She took a 10-plus-year “vacation” from the Catholic Church, returned at age 27, and after being inspired by her involvement in the Easter triduum became a “super church geek.”
Some other revelations. In her senior year in high school, she and 20 other girls got a special waiver to graduate from an all-boys Catholic high school in her native Maryland after their school was closed.
Her beloved grandfather made the candy canes for the Christmas trees of her youth. She was the city elections officer for the City of Portland, Ore. for eight years. She became a peace activist through Pax Christi and other efforts following the Sept. 11 attacks. The song “If You Find Yourself Caught in Love” by the band Belle & Sebastian helped her “get to that moment” of realization that religious life was her calling.
The 37-year-old Sister Susan shares such major and everyday happenings through her aptly named blog, “
She started the blog five years ago as she was discerning her vocation.

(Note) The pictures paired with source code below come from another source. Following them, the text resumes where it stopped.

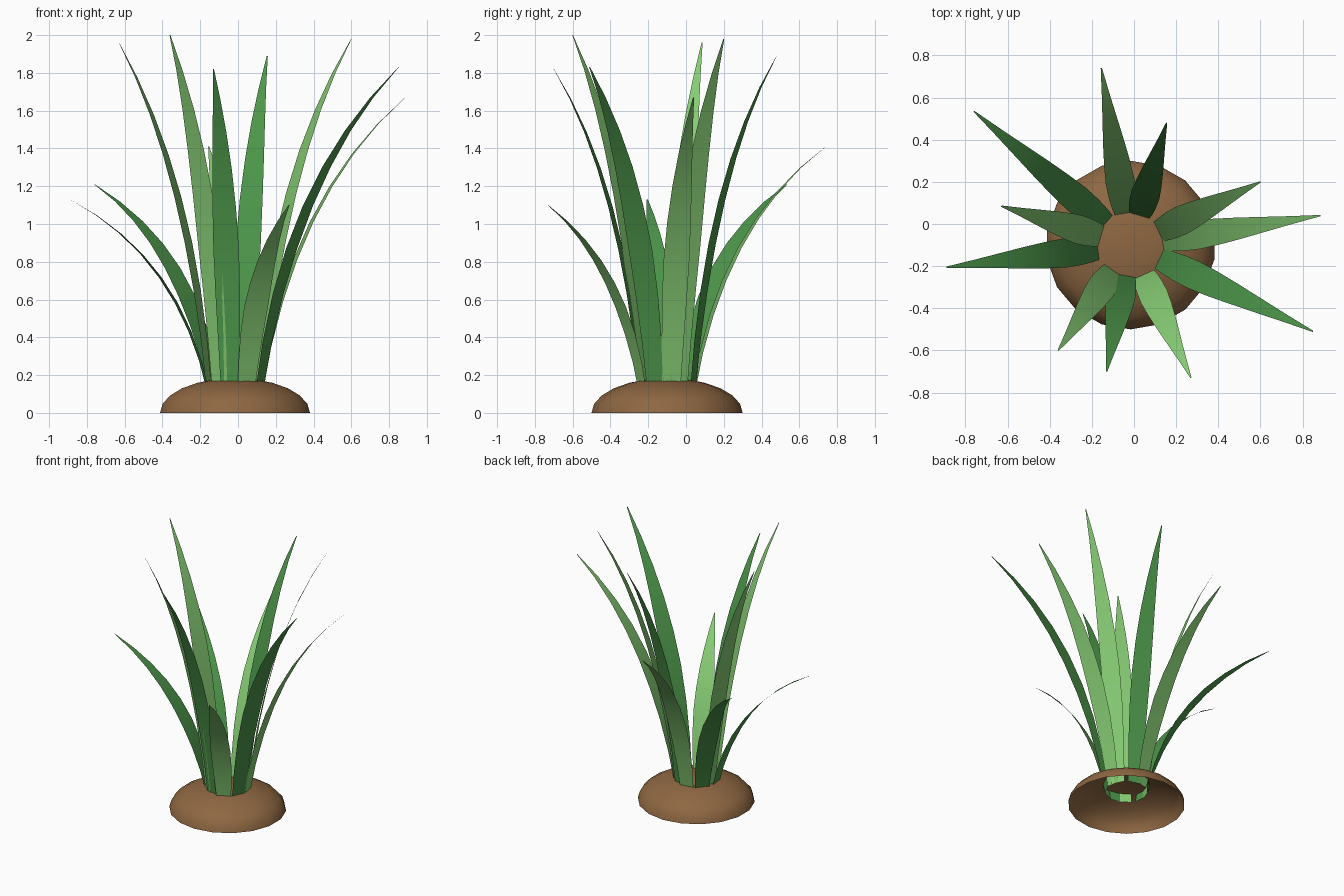
import bpy, bmesh, math
from mathutils import Vector

cube = bpy.data.objects.get("Cube")
if cube:
    bpy.data.objects.remove(cube, do_unlink=True)


def make_material(name, rgb):
    m = bpy.data.materials.new(name)
    m.diffuse_color = (*rgb, 1)
    m.use_nodes = True
    bsdf = next(n for n in m.node_tree.nodes if n.type == 'BSDF_PRINCIPLED')
    bsdf.inputs["Base Color"].default_value = (*rgb, 1)
    bsdf.inputs["Roughness"].default_value = 0.9
    return m


soil = make_material("soil brown", (0.271, 0.136, 0.054))
deep = make_material("deep green", (0.074, 0.305, 0.069))
light = make_material("light green", (0.238, 0.597, 0.174))

CENTER = Vector((-0.016, -0.10, 0))


def add_object(name, bm, material):
    for f in bm.faces:
        f.smooth = True
    mesh = bpy.data.meshes.new(name)
    bm.to_mesh(mesh)
    bm.free()
    mesh.materials.append(material)
    obj = bpy.data.objects.new(name, mesh)
    bpy.context.collection.objects.link(obj)
    return obj


# Soil mound: hollow, flattened half sphere, open underneath
bm = bmesh.new()
bmesh.ops.create_uvsphere(bm, u_segments=18, v_segments=12, radius=1)
bmesh.ops.delete(bm, geom=[v for v in bm.verts if v.co.z < -0.01], context='VERTS')
for v in bm.verts:
    v.co = Vector((v.co.x * 0.403, v.co.y * 0.40, max(v.co.z, 0) * 0.184)) + CENTER
add_object("soil_mound", bm, soil)

# Half widths of a leaf from root to tip
HALF_WIDTHS = [0.048, 0.058, 0.066, 0.069, 0.063, 0.052, 0.037, 0.020, 0.003]
ROOT_RADIUS, ROOT_Z = 0.14, 0.10


def leaf(name, tip, bow, material):
    """Paper-thin tapered strip that rises from the root ring and arches out."""
    tip = Vector(tip)
    out = tip - CENTER
    out.z = 0
    reach = out.length - ROOT_RADIUS
    out.normalize()
    side = Vector((-out.y, out.x, 0))
    rise = tip.z - ROOT_Z
    bm = bmesh.new()
    rows = []
    last = len(HALF_WIDTHS) - 1
    for i, w in enumerate(HALF_WIDTHS):
        t = i / last
        u = 2 * t * (1 - t) * 0.2 + t * t
        h = 2 * t * (1 - t) * bow + t * t
        p = CENTER + out * (ROOT_RADIUS + reach * u)
        p.z = ROOT_Z + rise * h
        rows.append((bm.verts.new(p - side * w), bm.verts.new(p + side * w)))
    for a, b in zip(rows, rows[1:]):
        bm.faces.new((a[0], a[1], b[1], b[0]))
    add_object(name, bm, material)


# Leaves, counter-clockwise from the back: tip, bow, colour
LEAVES = [
    ((0.155, 0.48, 1.89), 0.65, deep),
    ((-0.155, 0.74, 1.41), 0.68, light),
    ((-0.76, 0.535, 1.21), 0.70, deep),
    ((-0.63, 0.085, 1.96), 0.62, light),
    ((-0.89, -0.205, 1.13), 0.70, deep),
    ((-0.36, -0.60, 2.00), 0.62, light),
    ((-0.13, -0.70, 1.82), 0.65, deep),
    ((0.27, -0.73, 1.10), 0.68, light),
    ((0.85, -0.51, 1.83), 0.65, deep),
    ((0.885, 0.04, 1.67), 0.66, light),
    ((0.60, 0.20, 1.98), 0.63, light),
]
for n, (tip, bow, material) in enumerate(LEAVES, 1):
    leaf(f"leaf_{n:02d}", tip, bow, material)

Her goal with “Musings,” she said in an interview with The Catholic Northwest Progress, is to “share one person’s story of trying to follow Jesus” from the perspective of a woman who listens to the same kind of music and watches the same kind of movies that other young people do.

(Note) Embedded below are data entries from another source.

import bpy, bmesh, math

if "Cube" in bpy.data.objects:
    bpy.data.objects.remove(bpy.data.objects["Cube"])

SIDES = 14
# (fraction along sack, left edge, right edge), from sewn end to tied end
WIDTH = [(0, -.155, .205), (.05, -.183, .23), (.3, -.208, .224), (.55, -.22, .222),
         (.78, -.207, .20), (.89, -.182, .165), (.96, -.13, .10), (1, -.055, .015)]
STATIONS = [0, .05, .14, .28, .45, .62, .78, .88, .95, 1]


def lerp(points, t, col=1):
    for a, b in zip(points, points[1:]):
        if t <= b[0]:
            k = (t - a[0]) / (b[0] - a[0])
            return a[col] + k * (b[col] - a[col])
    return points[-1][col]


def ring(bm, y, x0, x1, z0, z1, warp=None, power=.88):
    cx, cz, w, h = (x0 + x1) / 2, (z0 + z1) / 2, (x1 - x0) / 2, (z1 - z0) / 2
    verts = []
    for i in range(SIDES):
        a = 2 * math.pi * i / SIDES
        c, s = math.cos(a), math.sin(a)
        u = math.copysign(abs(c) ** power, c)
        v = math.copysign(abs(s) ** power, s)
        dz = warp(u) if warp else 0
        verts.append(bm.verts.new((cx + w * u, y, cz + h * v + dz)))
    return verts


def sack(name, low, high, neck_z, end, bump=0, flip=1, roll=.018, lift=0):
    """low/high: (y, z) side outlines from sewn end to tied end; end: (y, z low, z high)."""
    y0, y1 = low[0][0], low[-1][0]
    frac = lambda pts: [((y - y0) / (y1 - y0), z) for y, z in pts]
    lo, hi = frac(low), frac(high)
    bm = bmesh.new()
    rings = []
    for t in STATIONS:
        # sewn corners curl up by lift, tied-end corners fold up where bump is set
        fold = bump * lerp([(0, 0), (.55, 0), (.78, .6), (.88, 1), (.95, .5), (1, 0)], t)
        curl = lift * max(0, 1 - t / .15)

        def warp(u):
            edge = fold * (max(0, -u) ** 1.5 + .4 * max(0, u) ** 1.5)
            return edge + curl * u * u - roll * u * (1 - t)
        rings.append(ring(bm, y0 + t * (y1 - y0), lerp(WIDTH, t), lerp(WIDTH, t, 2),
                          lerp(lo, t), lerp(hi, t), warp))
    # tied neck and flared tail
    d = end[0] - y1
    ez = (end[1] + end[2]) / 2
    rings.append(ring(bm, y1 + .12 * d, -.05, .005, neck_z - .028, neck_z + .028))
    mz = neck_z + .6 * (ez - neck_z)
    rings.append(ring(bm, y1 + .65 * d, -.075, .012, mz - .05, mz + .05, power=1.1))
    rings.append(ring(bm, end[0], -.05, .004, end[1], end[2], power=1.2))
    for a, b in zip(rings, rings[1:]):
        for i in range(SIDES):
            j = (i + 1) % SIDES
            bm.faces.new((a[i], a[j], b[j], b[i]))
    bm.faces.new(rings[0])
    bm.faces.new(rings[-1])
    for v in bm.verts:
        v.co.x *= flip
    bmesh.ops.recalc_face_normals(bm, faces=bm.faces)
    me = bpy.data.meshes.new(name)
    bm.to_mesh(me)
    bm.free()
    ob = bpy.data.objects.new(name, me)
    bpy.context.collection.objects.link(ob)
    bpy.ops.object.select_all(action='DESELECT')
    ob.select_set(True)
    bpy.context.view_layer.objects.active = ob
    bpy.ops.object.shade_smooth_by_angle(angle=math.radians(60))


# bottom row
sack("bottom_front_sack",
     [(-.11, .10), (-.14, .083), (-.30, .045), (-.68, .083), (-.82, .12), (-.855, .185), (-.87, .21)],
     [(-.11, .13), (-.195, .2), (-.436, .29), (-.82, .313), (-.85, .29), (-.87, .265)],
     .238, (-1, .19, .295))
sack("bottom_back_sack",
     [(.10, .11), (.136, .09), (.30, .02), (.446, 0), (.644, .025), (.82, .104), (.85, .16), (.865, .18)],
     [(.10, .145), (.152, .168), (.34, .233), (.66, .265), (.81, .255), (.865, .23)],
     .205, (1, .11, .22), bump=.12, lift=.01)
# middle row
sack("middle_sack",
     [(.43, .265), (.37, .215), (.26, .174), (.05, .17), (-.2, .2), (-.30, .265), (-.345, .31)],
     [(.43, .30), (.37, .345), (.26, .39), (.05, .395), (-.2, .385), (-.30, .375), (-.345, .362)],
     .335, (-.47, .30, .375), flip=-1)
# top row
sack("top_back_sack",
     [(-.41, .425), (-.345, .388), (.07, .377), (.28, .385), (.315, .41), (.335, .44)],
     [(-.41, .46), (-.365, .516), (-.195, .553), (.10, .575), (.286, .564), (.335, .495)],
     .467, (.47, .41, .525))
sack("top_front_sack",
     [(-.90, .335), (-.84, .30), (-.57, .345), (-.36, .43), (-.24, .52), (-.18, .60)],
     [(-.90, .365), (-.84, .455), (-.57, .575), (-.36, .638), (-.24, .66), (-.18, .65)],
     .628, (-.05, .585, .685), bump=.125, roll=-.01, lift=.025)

“I hope it’s helpful to [others] who are having this absolutely crazy idea that maybe God is calling them to a religious vocation,” she said.
She also hopes her postings will strike a chord with other young people considering a vocation in or outside of religious life.
Charism ‘spoke to my heart’
The Internet has been a valuable tool for Sister Susan in sharing her faith journey with others and in her own discernment process. She remembers when she was working in Portland and going online to search for communities of women religious in the Pacific Northwest.
“When I came across the CSJP [Sisters of St. Joseph of Peace] Web site, the charism of peace through justice really spoke to me … and spoke to my heart. Meeting the sisters really connected me,” she said, “but that initial contact was through their Web site.”
She noted that last summer’s “Study of Recent Vocations to Religious Life,” done by the Center for the Applied Research in the Apostolate on behalf of the National Religious Vocation Conference, highlighted the fact that many young people today lack contact with men and women religious, so they turn to online vocational resources, including community Web sites. She said that in her own life she has had several women religious and a priest who have served as role models.
But “much in the CARA study resonates with me,” she said in her blog of last Feb. 18.
“I came to religious life for many of the same reasons that other young women and men are taking the plunge. To serve God, to integrate my prayer and work lives, in the context of community. That’s what I came looking for, and that is what I have found, embodied in the amazing people who make up the Congregation of the Sisters of St. Joseph of Peace.”
Sister Susan professed first vows in October 2008. Her community is based at St. Mary-on-the-Lake in Bellevue, which she refers to on her blogs as the “groovy sister hq in Bellevue.”
Social justice ministry
A staff member at the Seattle-based Intercommunity Peace and Justice Center, she does education and outreach on the issue of human trafficking, and edits the center’s quarterly justice journal. She is also involved in Web-based “Justice Cafes” by which Seattle-area young adults discuss social justice issues grounded in Catholic teachings with their peers around the U.S. and the world. She’s working toward a master’s degree in pastoral studies at the School of Theology and Ministry at Seattle University.
She notes that a century ago the Sisters of St. Joseph of Peace spread their Gospel message around the world through the magazine they published. They continue doing it today, she said, sharing their stories via modern technology.
This story originally appeared in the NW Catholic Progress.